Month of August to be Renamed ‘Diana’… UK Partition Only Way to End Brexit Divisions, Says India… Battles of the American Civil War, No 94: Charlottesville… Skies Go Dark Due to Phenomenon of ‘British Summer’… Athletics: Britain Hopes to Lead World in Coming Fourth… Jamie’s Five Quick and Easy Recipes to Make Cash… Humpty Dumpty Falls Off Wall Due to Fipronil Poisoning…

And also...

- McVey payday: Busy Tory coins it while awaiting reelection
- Mischcon creep: The war on London’s dirty money
- Doorstepping Julian: Scene & Heard at the Assange vigil

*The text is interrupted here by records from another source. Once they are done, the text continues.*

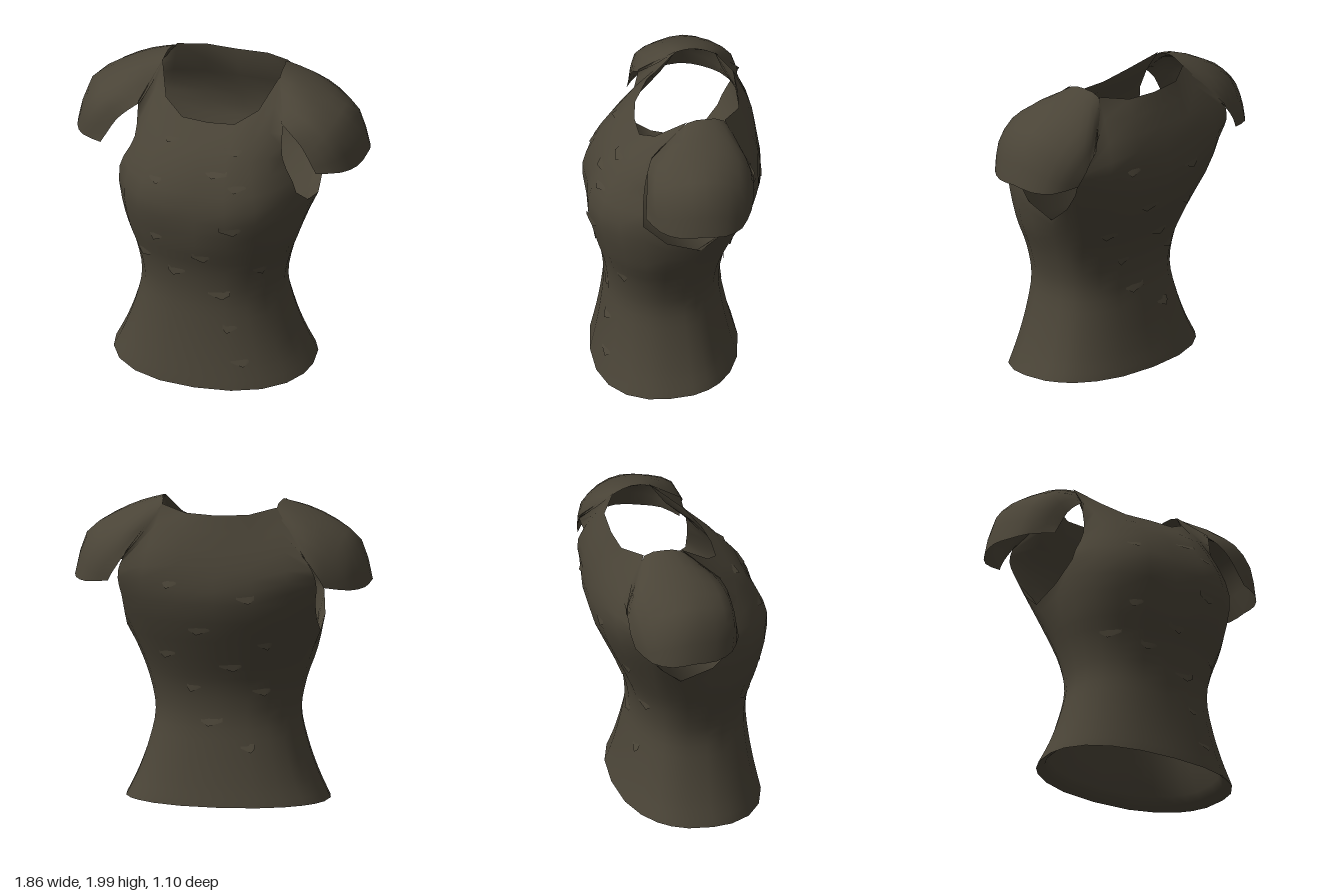
import * as THREE from 'three';
import { mergeGeometries } from 'three/addons/utils/BufferGeometryUtils.js';

const V = (p) => new THREE.Vector3(...p);
const leather = new THREE.MeshStandardMaterial({ color: 0x4a4437, side: THREE.DoubleSide });
leather.name = 'dark olive leather';

// Surface through columns of points; columns may be shorter than their neighbours
function skin(cols, { closed = false, flip = false } = {}) {
  const pos = [], idx = [], start = [];
  cols.forEach((c) => {
    start.push(pos.length / 3);
    c.forEach((p) => pos.push(p.x, p.y, p.z));
  });
  const n = cols.length;
  for (let i = 0; i < (closed ? n : n - 1); i++) {
    const k = (i + 1) % n;
    for (let j = 0; j < Math.min(cols[i].length, cols[k].length) - 1; j++) {
      const a = start[i] + j, b = start[k] + j;
      if (flip) idx.push(a, b + 1, b, a, a + 1, b + 1);
      else idx.push(a, b, b + 1, a, b + 1, a + 1);
    }
  }
  const g = new THREE.BufferGeometry();
  g.setAttribute('position', new THREE.Float32BufferAttribute(pos, 3));
  g.setIndex(idx);
  g.computeVertexNormals();
  return g;
}

// Inner layer: pushed inwards everywhere except along the open edges, where it meets the outside
function liningGeometry(outer, thickness) {
  const idx = [...outer.index.array], edges = new Set(), rim = new Set();
  const each = (visit) => idx.forEach((a, i) => visit(a, idx[i % 3 === 2 ? i - 2 : i + 1]));
  each((a, b) => edges.add(`${a},${b}`));
  each((a, b) => { if (!edges.has(`${b},${a}`)) rim.add(a).add(b); });
  const g = outer.clone(), p = g.attributes.position, n = outer.attributes.normal;
  for (let i = 0; i < p.count; i++) {
    if (rim.has(i)) continue;
    p.setXYZ(i, p.getX(i) - n.getX(i) * thickness, p.getY(i) - n.getY(i) * thickness,
      p.getZ(i) - n.getZ(i) * thickness);
  }
  g.setIndex(idx.reverse());
  g.computeVertexNormals();
  return g;
}

// Spline with a fixed number of steps between neighbouring control points
const spline = (pts, steps) => new THREE.CatmullRomCurve3(pts).getPoints((pts.length - 1) * steps);
const mirrored = (p) => new THREE.Vector3(-p.x, p.y, p.z);

function part(name, geometry) {
  const m = new THREE.Mesh(geometry, leather);
  m.name = name;
  return m;
}

// Torso rings below the armholes: height, half width, front z, back z
const rings = [
  [0, 0.64, 0.51, -0.41], [0.2, 0.565, 0.47, -0.37], [0.4, 0.495, 0.44, -0.325],
  [0.6, 0.455, 0.425, -0.295], [0.8, 0.49, 0.45, -0.32], [1.0, 0.56, 0.51, -0.4],
];

// Torso columns from front centre to back centre: angle, then points above the rings
const columns = [
  [0, [0, 1.28, 0.525], [0, 1.55, 0.42], [0, 1.74, 0.23]],
  [18, [0.2, 1.28, 0.54], [0.17, 1.55, 0.42], [0.17, 1.745, 0.215]],
  [37, [0.38, 1.29, 0.475], [0.31, 1.57, 0.36], [0.3, 1.82, 0.13]],
  [56, [0.5, 1.3, 0.365], [0.41, 1.58, 0.29], [0.38, 1.97, -0.06]],
  [74, [0.575, 1.33, 0.225], [0.48, 1.55, 0.21], [0.47, 1.78, 0.165]],
  [88, [0.605, 1.21, 0.08]],
  [104, [0.61, 1.15, -0.13]],
  [117, [0.605, 1.26, -0.26]],
  [128, [0.61, 1.38, -0.34], [0.62, 1.55, -0.42], [0.56, 1.69, -0.47]],
  [143, [0.46, 1.38, -0.47], [0.45, 1.6, -0.5], [0.36, 1.96, -0.3]],
  [161, [0.24, 1.38, -0.53], [0.23, 1.62, -0.52], [0.2, 1.93, -0.4]],
  [180, [0, 1.38, -0.55], [0, 1.62, -0.52], [0, 1.92, -0.41]],
];

function ringPoint([y, w, front, back], degrees) {
  const a = THREE.MathUtils.degToRad(degrees), c = Math.cos(a);
  const z = (front + back) / 2 + ((front - back) / 2) * Math.sign(c) * Math.abs(c) ** 0.87;
  const hem = y === 0 ? 0.06 * (1 - ((1 + c) / 2) ** 2) : 0;
  return new THREE.Vector3(w * Math.abs(Math.sin(a)) ** 0.87, y + hem, z);
}

function torsoGeometry() {
  const half = columns.map(([angle, ...upper]) =>
    spline([...rings.map((r) => ringPoint(r, angle)), ...upper.map(V)], 3));
  const other = half.slice(1, -1).reverse().map((c) => c.map(mirrored));
  return skin([...half, ...other], { closed: true });
}

// Cap sleeve sections, shoulder to rim, each running front to back over the arm
const sleeveSections = [
  [[0.46, 1.77, 0.165], [0.41, 1.865, 0.05], [0.38, 1.965, -0.065], [0.375, 1.985, -0.18],
    [0.36, 1.955, -0.295], [0.445, 1.82, -0.38], [0.55, 1.69, -0.465]],
  [[0.53, 1.72, 0.195], [0.54, 1.83, 0.12], [0.52, 1.92, -0.02], [0.52, 1.935, -0.16],
    [0.52, 1.9, -0.31], [0.55, 1.79, -0.42], [0.59, 1.64, -0.46]],
  [[0.6, 1.65, 0.205], [0.67, 1.77, 0.16], [0.69, 1.83, 0.02], [0.7, 1.85, -0.14],
    [0.69, 1.82, -0.29], [0.67, 1.72, -0.42], [0.63, 1.58, -0.46]],
  [[0.66, 1.55, 0.215], [0.78, 1.64, 0.17], [0.84, 1.7, 0.03], [0.86, 1.73, -0.14],
    [0.83, 1.69, -0.29], [0.77, 1.6, -0.4], [0.66, 1.53, -0.45]],
  [[0.7, 1.48, 0.22], [0.84, 1.47, 0.14], [0.91, 1.465, 0.02], [0.93, 1.48, -0.13],
    [0.91, 1.465, -0.26], [0.83, 1.465, -0.37], [0.68, 1.49, -0.44]],
];

function sleeveGeometry(side) {
  const arcs = sleeveSections.map((s) => spline(s.map(V), 2));
  const cols = arcs[0].map((_, i) => spline(arcs.map((a) => a[i]), 2));
  return side > 0 ? skin(cols, { flip: true }) : skin(cols.map((c) => c.map(mirrored)));
}

// Small lifted scales scattered over chest and back: x, y
const frontScales = [
  [-0.2, 1.64], [0.2, 1.62], [0.12, 1.5], [-0.27, 1.42], [0.26, 1.43], [0.23, 1.15], [-0.26, 1.02],
  [0.03, 0.91], [-0.37, 0.83], [0.37, 0.81], [-0.14, 0.77], [0.13, 0.63], [0.2, 0.4], [0.27, 0.18],
];
const backScales = [
  [0.28, 1.5], [-0.2, 1.42], [0.1, 1.2], [-0.3, 1.1], [0.32, 1.02], [-0.08, 0.95], [0.16, 0.8],
  [-0.26, 0.78], [0.05, 0.58], [-0.18, 0.42],
];

function scalesGeometry(torso) {
  const ray = new THREE.Raycaster(), flaps = [];
  const add = (list, side) => list.forEach(([x, y], i) => {
    ray.set(new THREE.Vector3(x, y, 2 * side), new THREE.Vector3(0, 0, -side));
    const hit = ray.intersectObject(torso)[0];
    if (!hit) return;
    const n = hit.face.normal.clone();
    const across = new THREE.Vector3(0, 1, 0).cross(n).normalize();
    const down = across.clone().cross(n).normalize();
    if (down.y > 0) down.negate();
    const at = (a, d, lift) => hit.point.clone()
      .addScaledVector(across, a).addScaledVector(down, d).addScaledVector(n, lift);
    const w = 0.045 + 0.012 * (i % 3), lean = 0.02 * ((i % 2) * 2 - 1);
    flaps.push(skin([
      [at(-w, 0, 0.002), at(-w, -0.03, -0.003)],
      [at(lean, 0.03, 0.012), at(lean, -0.03, -0.003)],
      [at(w, 0, 0.002), at(w, -0.03, -0.003)],
    ], { flip: true }));
  });
  add(frontScales, 1);
  add(backScales, -1);
  return mergeGeometries(flaps);
}

export function createModel() {
  const model = new THREE.Group();
  model.name = 'sleevedBodyArmour';
  const torso = part('torso', torsoGeometry());
  model.add(torso, part('torsoLining', liningGeometry(torso.geometry, 0.035)));
  [['left', 1], ['right', -1]].forEach(([name, side]) => {
    const sleeve = sleeveGeometry(side);
    model.add(part(`${name}Sleeve`, sleeve));
    model.add(part(`${name}SleeveLining`, liningGeometry(sleeve, 0.025)));
  });
  model.add(part('raisedScales', scalesGeometry(torso)));
  return model;
}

For all these stories you can buy the magazine or subscribe here and get delivery direct to your home every fortnight.

Private Eye Issue 1450